Turf grass might be popular, but it's highly overrated. That's the mission statement of Plymouth resident Evelyn J. Hadden, who writes, speaks and operates a website to promote and nurture less-lawn landscapes. Hadden, author of "Apprentice to a Garden," has just published a new book, "Shrink Your Lawn: Design Ideas for Any Landscape" (Less Lawn Press, $28.99).
Q First things first: Tell us why we should shrink our lawn.
A The No. 1 reason is the work involved in maintaining a lawn -- not just the hours but the kind of work: I call it "destructive maintenance." You're going against what the grass wants to do. It's a constant battle ... the noise of the power mower... it's the opposite of nurturing plants and helping them grow.
The No. 2 reason is if you enjoy wildlife, like butterflies and birds. They're not attracted to lawns. A less-lawn landscape can bring those creatures in. For many of us these days, our yards are our main connection to the outdoors. If it's just a lawn, there's not much living out there. Our lives are emptier without that connection to nature.
Q In your book, you refer to lawns as "the little black dress of landscaping." Explain.
A A lawn is socially acceptable, it fits most occasions, and it won't make any waves.
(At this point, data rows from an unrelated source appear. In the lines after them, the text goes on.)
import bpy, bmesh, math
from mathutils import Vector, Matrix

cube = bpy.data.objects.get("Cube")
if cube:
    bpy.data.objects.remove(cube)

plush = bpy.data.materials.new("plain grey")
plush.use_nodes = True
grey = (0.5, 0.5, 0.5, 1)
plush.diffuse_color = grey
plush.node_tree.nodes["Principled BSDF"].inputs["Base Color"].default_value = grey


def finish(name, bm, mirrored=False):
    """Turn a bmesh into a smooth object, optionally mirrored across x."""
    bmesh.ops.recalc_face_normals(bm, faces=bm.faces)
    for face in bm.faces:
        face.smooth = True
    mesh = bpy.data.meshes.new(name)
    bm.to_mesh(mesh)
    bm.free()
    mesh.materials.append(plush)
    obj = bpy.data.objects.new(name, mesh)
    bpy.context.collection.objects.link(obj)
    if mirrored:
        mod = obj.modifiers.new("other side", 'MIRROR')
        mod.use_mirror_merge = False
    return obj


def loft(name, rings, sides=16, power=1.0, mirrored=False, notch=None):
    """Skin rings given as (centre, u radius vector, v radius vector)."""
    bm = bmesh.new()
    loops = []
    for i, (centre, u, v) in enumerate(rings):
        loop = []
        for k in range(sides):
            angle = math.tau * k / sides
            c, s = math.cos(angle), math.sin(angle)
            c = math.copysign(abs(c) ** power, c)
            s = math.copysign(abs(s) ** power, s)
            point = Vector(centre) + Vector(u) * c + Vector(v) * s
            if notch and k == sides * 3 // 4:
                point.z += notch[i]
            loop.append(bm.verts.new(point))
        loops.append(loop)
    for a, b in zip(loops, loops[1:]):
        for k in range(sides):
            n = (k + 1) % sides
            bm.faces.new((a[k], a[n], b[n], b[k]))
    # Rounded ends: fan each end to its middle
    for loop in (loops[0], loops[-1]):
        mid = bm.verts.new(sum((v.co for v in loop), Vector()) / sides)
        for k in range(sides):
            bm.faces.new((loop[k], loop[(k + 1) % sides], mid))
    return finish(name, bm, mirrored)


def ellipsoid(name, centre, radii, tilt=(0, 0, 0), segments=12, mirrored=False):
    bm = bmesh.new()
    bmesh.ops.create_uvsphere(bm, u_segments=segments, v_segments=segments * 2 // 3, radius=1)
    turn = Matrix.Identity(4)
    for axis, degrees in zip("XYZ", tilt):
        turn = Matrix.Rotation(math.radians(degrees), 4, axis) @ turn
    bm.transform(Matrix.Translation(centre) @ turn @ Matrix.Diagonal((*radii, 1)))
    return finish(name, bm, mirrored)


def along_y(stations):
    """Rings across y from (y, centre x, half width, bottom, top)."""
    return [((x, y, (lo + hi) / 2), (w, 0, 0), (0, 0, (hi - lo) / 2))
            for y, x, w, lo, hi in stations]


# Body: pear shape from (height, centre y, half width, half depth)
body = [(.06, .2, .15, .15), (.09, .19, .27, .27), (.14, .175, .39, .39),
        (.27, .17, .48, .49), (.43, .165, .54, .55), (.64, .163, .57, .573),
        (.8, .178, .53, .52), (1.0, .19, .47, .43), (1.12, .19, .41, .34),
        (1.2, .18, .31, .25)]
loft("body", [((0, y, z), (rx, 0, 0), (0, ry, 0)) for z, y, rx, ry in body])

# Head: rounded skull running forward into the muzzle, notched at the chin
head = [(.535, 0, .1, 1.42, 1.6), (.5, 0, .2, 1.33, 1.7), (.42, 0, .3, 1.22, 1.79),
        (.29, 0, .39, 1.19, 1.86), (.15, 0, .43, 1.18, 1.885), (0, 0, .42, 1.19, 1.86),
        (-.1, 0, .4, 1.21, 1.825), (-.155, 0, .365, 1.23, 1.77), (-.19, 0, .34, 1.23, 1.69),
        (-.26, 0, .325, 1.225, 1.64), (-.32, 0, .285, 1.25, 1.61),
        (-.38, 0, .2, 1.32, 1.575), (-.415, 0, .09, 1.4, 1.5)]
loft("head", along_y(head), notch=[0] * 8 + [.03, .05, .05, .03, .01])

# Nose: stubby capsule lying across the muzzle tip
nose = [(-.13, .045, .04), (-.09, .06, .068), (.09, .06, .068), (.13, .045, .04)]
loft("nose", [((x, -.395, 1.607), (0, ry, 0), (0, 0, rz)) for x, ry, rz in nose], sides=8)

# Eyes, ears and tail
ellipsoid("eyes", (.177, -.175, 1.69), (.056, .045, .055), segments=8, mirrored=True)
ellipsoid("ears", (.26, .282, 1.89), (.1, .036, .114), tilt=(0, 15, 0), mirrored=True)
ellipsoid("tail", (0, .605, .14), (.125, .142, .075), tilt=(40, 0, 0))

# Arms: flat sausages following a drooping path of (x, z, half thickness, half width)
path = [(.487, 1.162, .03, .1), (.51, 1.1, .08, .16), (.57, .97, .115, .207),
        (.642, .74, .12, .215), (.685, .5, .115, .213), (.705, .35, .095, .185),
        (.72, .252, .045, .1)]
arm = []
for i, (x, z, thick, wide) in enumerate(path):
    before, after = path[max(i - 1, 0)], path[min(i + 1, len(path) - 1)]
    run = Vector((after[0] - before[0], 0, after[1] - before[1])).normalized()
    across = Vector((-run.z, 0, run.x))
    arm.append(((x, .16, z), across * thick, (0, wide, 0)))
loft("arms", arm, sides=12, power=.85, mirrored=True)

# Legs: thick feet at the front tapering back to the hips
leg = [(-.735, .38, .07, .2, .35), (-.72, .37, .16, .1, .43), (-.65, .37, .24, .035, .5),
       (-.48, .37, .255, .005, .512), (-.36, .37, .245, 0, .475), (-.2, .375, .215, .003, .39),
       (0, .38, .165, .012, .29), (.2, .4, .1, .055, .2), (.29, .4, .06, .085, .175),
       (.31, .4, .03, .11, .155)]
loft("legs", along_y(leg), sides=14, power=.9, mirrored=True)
It's kind of a default. It fits a lot of styles, and can be used for a lot of different areas. It's a basic outdoor carpet.
Q Many people think they owe it to their neighbors to maintain a swath of perfect turf. Do you think less-lawn landscapes are getting more socially acceptable?
A Things are changing, and will continue to as water scarcity increases, and petroleum costs rise. It depends on the area. I used to live in St. Paul, and in those neighborhoods, things have changed a lot. You can see the difference. There are more boulevard plantings now. In the suburbs, some places have laws about the height of plantings, but in a lot of places, [lawns] are only a custom. The more people try different things, the more acceptable it becomes.
Q You suggest converting little-used lawn spaces to gardens. Give us a couple of examples.
A Look at the places where you only go to to mow, like the piece of land along the alley, or between the building and the sidewalk, or the boulevard that's down the hill from the rest of the yard. The places you have to drag the mower to, that are hard to get to or cut off from the rest of the yard. Those are easy places to start. You aren't getting any use of your lawn there anyway.
Q You encourage use of turf substitutes. What are a few of your favorites?
A People usually think about other plants, but they should also think about patios. Rocks or pavers are more useful than lawn for creating a sitting area outdoors, and it saves a lot of work. Another exciting alternative is a pond. It still gives you a low, open area, for visual purposes. And it adds aliveness ... reflections, the sun sparkling on the water ... dragonflies. Depending on what you want your landscape to do, a pond can be wonderful.
Q Between the dismal economy and the local food movement, there's a lot of interest in vegetable gardening this year. Any tips on how to create a functional, food-producing garden that's also an attractive part of the landscape?
A Vegetable gardens can be beautiful! Food gardens in general can be beautiful -- don't forget herbs -- they're expensive in the store, and you can save even more money. What makes a vegetable garden attractive is having vertical elements, like those cute little bamboo towers for peas, or a fence where squash can be trained up. Raised beds are visually very appealing. And you can use rock and wood to add sculptural elements that stand out, regardless of what the plants are doing. Adding flowers also helps. They bring in insects to pollinate the crops.
Q What are some especially attractive edible plants?
A I like scarlet runner beans. They're fun for kids, and they attract hummingbirds. I love garden sage. It has furry gray-green leaves that last late into the fall; you can clip them and use them for your Thanksgiving stuffing. And horseradish I just adore. It's a really good perennial alternative to canna lilies. It has big tropical-looking foliage, and magnificent white flowers. I saw a hedge of it, and it was just stunning.
Q What lawn-shrinkage ideas work especially well in Minnesota?
A Our extremes of weather make a four-season landscape even more important. When we're stuck indoors and look outside, what do we see? Dormant grass with snow on top of it? There are all kinds of possibilities with trees and shrubs that add visual interest all four seasons, and also block winter wind and create sheltered areas. Those things make a big difference here.